--- EXERCISE INPUT Enclosed Below ---
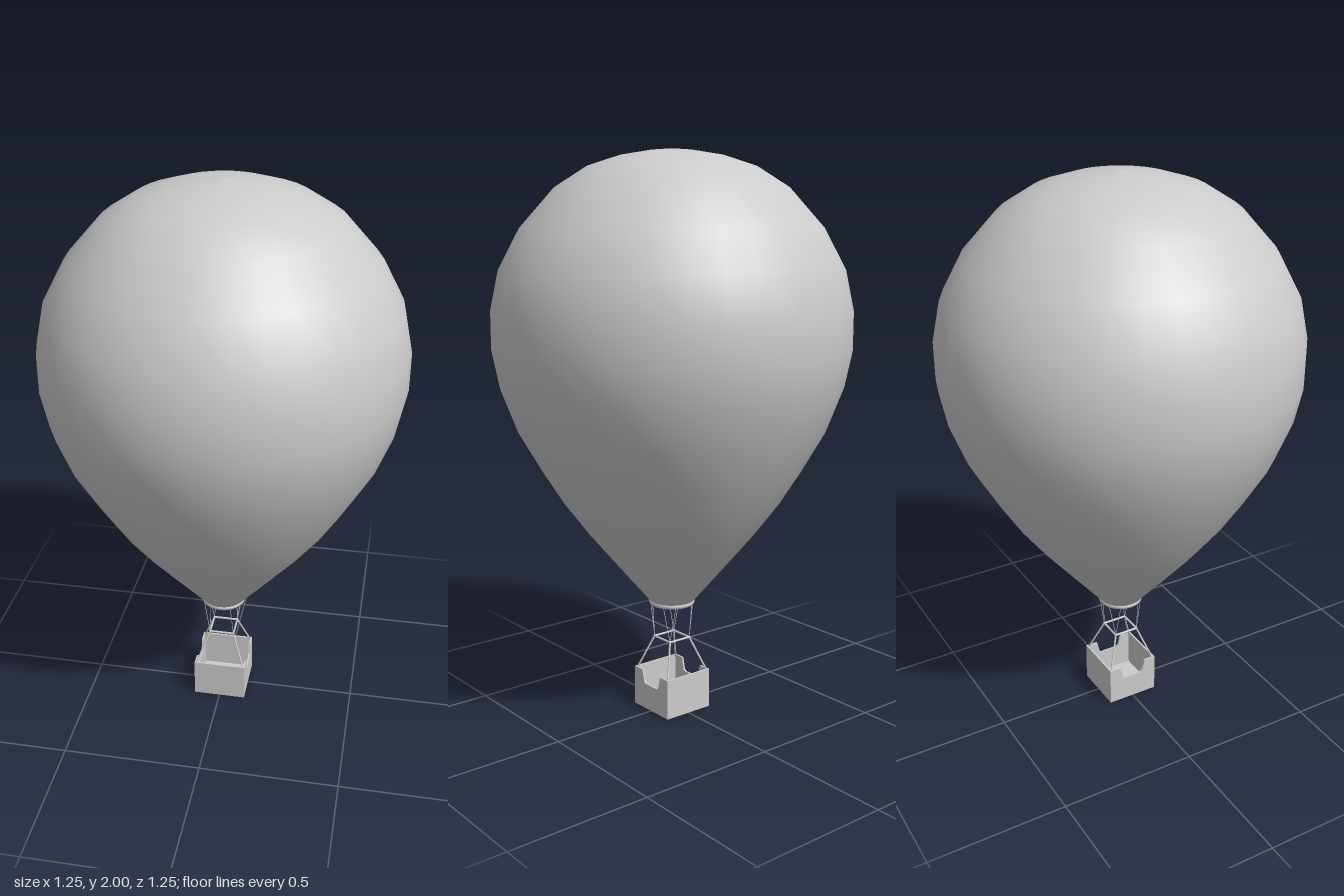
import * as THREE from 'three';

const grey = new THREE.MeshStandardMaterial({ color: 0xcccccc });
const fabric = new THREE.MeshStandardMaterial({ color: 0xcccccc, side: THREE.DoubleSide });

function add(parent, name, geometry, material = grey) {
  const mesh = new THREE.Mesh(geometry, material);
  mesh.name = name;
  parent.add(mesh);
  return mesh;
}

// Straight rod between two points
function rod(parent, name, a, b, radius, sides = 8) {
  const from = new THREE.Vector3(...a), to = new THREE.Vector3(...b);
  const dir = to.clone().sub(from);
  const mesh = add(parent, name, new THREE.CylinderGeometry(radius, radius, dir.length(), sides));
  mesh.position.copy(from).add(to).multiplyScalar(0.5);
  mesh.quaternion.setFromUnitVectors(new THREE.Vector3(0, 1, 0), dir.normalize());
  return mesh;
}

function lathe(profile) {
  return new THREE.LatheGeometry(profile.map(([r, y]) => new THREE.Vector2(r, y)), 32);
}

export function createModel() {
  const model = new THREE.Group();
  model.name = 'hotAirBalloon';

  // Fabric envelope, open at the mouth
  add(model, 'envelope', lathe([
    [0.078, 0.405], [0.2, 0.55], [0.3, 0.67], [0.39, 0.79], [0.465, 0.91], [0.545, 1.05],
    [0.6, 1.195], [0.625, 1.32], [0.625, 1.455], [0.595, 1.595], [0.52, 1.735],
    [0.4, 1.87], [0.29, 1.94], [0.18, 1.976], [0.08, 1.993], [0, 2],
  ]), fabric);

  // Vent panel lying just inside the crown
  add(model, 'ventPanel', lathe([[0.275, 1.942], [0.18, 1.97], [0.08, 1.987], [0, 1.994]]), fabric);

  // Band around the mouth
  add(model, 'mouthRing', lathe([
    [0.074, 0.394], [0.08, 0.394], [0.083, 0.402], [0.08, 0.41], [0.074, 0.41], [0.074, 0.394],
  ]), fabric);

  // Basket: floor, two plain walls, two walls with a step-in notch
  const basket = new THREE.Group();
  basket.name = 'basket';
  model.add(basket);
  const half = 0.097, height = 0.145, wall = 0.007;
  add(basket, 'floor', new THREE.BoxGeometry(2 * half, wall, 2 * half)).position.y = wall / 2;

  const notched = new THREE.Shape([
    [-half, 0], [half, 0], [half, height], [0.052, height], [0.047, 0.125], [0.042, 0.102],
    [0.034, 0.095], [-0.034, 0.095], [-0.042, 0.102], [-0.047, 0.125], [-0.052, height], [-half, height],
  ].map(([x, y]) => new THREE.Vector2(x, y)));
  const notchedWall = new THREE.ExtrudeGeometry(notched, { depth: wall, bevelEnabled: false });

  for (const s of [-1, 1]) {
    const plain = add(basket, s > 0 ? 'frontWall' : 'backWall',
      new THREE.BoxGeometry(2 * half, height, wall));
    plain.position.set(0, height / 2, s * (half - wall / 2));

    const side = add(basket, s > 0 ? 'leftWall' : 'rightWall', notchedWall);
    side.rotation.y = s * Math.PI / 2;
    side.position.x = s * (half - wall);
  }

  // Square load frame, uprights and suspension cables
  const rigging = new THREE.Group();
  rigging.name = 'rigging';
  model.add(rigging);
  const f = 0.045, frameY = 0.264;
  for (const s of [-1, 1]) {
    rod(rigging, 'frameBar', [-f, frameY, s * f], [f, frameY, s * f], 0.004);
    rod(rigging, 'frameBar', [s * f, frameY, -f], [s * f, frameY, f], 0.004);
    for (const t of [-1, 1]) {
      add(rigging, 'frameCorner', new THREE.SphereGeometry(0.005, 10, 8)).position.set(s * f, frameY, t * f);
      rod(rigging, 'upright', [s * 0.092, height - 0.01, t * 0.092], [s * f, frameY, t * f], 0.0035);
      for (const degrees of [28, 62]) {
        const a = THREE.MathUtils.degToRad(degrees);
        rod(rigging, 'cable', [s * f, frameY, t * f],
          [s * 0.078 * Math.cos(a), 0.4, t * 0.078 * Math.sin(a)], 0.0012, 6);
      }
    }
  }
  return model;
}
--- End of Enclosed EXERCISE INPUT ---
## [WORK TO COMPLETE]
Repeat the material above precisely as it appears, omitting the images it contains.

## [RESULT OF THIS EXERCISE]
import * as THREE from 'three';

const grey = new THREE.MeshStandardMaterial({ color: 0xcccccc });
const fabric = new THREE.MeshStandardMaterial({ color: 0xcccccc, side: THREE.DoubleSide });

function add(parent, name, geometry, material = grey) {
  const mesh = new THREE.Mesh(geometry, material);
  mesh.name = name;
  parent.add(mesh);
  return mesh;
}

// Straight rod between two points
function rod(parent, name, a, b, radius, sides = 8) {
  const from = new THREE.Vector3(...a), to = new THREE.Vector3(...b);
  const dir = to.clone().sub(from);
  const mesh = add(parent, name, new THREE.CylinderGeometry(radius, radius, dir.length(), sides));
  mesh.position.copy(from).add(to).multiplyScalar(0.5);
  mesh.quaternion.setFromUnitVectors(new THREE.Vector3(0, 1, 0), dir.normalize());
  return mesh;
}

function lathe(profile) {
  return new THREE.LatheGeometry(profile.map(([r, y]) => new THREE.Vector2(r, y)), 32);
}

export function createModel() {
  const model = new THREE.Group();
  model.name = 'hotAirBalloon';

  // Fabric envelope, open at the mouth
  add(model, 'envelope', lathe([
    [0.078, 0.405], [0.2, 0.55], [0.3, 0.67], [0.39, 0.79], [0.465, 0.91], [0.545, 1.05],
    [0.6, 1.195], [0.625, 1.32], [0.625, 1.455], [0.595, 1.595], [0.52, 1.735],
    [0.4, 1.87], [0.29, 1.94], [0.18, 1.976], [0.08, 1.993], [0, 2],
  ]), fabric);

  // Vent panel lying just inside the crown
  add(model, 'ventPanel', lathe([[0.275, 1.942], [0.18, 1.97], [0.08, 1.987], [0, 1.994]]), fabric);

  // Band around the mouth
  add(model, 'mouthRing', lathe([
    [0.074, 0.394], [0.08, 0.394], [0.083, 0.402], [0.08, 0.41], [0.074, 0.41], [0.074, 0.394],
  ]), fabric);

  // Basket: floor, two plain walls, two walls with a step-in notch
  const basket = new THREE.Group();
  basket.name = 'basket';
  model.add(basket);
  const half = 0.097, height = 0.145, wall = 0.007;
  add(basket, 'floor', new THREE.BoxGeometry(2 * half, wall, 2 * half)).position.y = wall / 2;

  const notched = new THREE.Shape([
    [-half, 0], [half, 0], [half, height], [0.052, height], [0.047, 0.125], [0.042, 0.102],
    [0.034, 0.095], [-0.034, 0.095], [-0.042, 0.102], [-0.047, 0.125], [-0.052, height], [-half, height],
  ].map(([x, y]) => new THREE.Vector2(x, y)));
  const notchedWall = new THREE.ExtrudeGeometry(notched, { depth: wall, bevelEnabled: false });

  for (const s of [-1, 1]) {
    const plain = add(basket, s > 0 ? 'frontWall' : 'backWall',
      new THREE.BoxGeometry(2 * half, height, wall));
    plain.position.set(0, height / 2, s * (half - wall / 2));

    const side = add(basket, s > 0 ? 'leftWall' : 'rightWall', notchedWall);
    side.rotation.y = s * Math.PI / 2;
    side.position.x = s * (half - wall);
  }

  // Square load frame, uprights and suspension cables
  const rigging = new THREE.Group();
  rigging.name = 'rigging';
  model.add(rigging);
  const f = 0.045, frameY = 0.264;
  for (const s of [-1, 1]) {
    rod(rigging, 'frameBar', [-f, frameY, s * f], [f, frameY, s * f], 0.004);
    rod(rigging, 'frameBar', [s * f, frameY, -f], [s * f, frameY, f], 0.004);
    for (const t of [-1, 1]) {
      add(rigging, 'frameCorner', new THREE.SphereGeometry(0.005, 10, 8)).position.set(s * f, frameY, t * f);
      rod(rigging, 'upright', [s * 0.092, height - 0.01, t * 0.092], [s * f, frameY, t * f], 0.0035);
      for (const degrees of [28, 62]) {
        const a = THREE.MathUtils.degToRad(degrees);
        rod(rigging, 'cable', [s * f, frameY, t * f],
          [s * 0.078 * Math.cos(a), 0.4, t * 0.078 * Math.sin(a)], 0.0012, 6);
      }
    }
  }
  return model;
}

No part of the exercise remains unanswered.